Stripe, the online payments firm founded by Limerick brothers Patrick and John Collison, is now valued at $35bn (€31.7bn) after the company confirmed a new funding round of $250m (€226m).
The money comes from a variety of financiers, including General Catalyst, Sequoia and Andreessen Horowitz.
The move comes after the company, which now employs 2,000 people and over 200 people in its Dublin European headquarters, announced expansion into eight new EU countries.
It also recently announced a new corporate credit card (Stripe Corporate Card) and a lending business to small firms (Stripe Capital).
The eight new countries in the Stripe rollout are Poland, Estonia, Latvia, Lithuania, Slovakia, Slovenia, Greece and Portugal.
Stripe is an online payments system that lets online stores accept payments through ordinary means (such as credit cards) without any special measures being taken. The success of the system is attributed to the relative ease by which it can be installed by website creators setting up a company’s online shop.
Stripe’s business model is to take a small cut of the transaction. In Europe, it’s 1.4pc plus 25c for European cards or a little more for non-European cards from those using it to sell.
But it’s Stripe’s scale that is now its strength.
In addition to accepting payments, companies can use Stripe to handle accounting, billing, paying out to third parties and optimising for mobile payments.
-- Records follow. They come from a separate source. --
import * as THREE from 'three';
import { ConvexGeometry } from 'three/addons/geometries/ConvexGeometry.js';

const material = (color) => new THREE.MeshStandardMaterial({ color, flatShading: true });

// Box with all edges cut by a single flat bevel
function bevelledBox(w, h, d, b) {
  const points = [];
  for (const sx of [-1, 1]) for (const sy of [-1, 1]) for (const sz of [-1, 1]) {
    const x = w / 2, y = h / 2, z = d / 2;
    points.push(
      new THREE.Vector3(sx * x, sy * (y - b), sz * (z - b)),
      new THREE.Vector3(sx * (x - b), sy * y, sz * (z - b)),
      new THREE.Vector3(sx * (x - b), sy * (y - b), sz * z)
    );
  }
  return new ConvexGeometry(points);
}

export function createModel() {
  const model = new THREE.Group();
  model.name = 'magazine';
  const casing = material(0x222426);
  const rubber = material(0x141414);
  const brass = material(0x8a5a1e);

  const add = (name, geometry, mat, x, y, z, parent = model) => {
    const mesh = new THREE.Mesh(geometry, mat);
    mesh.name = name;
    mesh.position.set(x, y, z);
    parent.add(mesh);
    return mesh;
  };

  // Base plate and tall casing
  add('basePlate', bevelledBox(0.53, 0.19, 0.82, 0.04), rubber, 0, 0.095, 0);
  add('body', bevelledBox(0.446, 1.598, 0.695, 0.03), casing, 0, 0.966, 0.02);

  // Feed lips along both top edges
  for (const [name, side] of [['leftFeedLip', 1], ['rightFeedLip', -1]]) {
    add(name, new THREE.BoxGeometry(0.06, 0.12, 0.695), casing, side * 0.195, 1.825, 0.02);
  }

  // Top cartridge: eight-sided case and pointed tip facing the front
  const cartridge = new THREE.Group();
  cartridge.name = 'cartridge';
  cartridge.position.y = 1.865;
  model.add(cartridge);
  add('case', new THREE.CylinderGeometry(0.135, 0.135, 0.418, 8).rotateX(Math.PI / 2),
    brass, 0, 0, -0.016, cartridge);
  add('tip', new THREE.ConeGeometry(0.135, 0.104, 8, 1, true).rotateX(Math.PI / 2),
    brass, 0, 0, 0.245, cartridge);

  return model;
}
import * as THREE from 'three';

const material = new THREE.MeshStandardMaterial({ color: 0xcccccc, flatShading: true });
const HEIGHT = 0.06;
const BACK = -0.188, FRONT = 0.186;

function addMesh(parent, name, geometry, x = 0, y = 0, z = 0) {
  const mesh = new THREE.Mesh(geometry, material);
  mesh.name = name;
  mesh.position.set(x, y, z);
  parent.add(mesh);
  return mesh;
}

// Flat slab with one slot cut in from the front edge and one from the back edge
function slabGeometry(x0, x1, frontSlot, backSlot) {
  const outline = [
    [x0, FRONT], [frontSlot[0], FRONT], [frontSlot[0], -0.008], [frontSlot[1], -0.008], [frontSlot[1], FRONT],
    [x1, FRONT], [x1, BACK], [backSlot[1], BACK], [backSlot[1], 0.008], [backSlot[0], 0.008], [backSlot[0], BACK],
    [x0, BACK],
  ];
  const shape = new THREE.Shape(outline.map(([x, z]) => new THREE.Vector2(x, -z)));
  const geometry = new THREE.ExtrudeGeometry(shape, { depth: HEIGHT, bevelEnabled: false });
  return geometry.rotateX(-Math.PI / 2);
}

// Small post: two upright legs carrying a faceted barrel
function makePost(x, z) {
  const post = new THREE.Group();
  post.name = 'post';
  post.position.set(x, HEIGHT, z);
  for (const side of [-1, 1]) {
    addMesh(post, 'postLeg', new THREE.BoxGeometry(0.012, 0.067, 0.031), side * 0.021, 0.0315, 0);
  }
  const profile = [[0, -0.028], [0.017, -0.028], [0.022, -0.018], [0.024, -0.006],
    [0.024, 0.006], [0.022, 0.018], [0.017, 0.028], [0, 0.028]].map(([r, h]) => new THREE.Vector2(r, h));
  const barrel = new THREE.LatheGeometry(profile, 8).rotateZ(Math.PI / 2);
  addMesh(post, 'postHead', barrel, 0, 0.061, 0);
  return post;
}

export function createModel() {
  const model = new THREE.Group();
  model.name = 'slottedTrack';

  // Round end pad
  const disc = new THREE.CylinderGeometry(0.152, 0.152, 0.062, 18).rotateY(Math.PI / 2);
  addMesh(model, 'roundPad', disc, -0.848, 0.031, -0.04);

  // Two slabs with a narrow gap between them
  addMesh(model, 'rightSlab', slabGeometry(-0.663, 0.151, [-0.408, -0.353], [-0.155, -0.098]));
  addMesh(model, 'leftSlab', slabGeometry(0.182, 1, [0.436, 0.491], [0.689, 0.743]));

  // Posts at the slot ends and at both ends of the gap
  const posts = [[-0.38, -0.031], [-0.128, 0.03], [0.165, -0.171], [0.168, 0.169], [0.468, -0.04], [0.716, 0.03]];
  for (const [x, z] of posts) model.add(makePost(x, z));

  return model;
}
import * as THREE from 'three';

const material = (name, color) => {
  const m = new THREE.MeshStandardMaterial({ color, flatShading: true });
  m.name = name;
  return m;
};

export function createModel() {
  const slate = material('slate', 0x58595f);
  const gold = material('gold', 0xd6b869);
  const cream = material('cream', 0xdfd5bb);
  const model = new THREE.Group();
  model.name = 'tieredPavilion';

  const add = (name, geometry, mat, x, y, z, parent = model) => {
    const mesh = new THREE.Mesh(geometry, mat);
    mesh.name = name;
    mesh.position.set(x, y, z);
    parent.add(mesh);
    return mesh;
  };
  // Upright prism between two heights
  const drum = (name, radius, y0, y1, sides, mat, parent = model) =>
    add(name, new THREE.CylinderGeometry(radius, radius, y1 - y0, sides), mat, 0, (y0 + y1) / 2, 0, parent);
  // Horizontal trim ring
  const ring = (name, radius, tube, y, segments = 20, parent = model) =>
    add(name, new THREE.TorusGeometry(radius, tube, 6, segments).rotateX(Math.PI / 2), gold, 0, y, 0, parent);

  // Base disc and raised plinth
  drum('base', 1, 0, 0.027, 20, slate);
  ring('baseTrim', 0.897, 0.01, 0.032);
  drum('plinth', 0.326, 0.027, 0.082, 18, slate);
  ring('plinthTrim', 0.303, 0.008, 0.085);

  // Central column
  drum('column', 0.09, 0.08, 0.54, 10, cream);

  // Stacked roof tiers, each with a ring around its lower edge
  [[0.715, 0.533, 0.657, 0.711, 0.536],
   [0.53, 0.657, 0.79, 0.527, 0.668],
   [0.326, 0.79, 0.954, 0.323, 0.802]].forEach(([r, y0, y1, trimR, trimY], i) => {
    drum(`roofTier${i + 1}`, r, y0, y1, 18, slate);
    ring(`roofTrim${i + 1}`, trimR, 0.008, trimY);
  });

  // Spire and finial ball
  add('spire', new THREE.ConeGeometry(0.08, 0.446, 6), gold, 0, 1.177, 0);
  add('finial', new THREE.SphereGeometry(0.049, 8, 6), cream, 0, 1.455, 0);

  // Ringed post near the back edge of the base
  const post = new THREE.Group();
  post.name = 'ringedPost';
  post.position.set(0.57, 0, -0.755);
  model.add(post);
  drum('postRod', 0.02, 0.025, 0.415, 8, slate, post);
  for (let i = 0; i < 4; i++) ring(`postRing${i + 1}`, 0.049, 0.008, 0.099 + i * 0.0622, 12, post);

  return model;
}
Stripe users also get access to mobile wallets such as Apple Pay and Google Pay.
The company’s new lending business, Stripe Capital, is being introduced in the US with other countries in line for the service in future.
The San Francisco based firm can now use some of the data it has amassed from e-commerce through its platform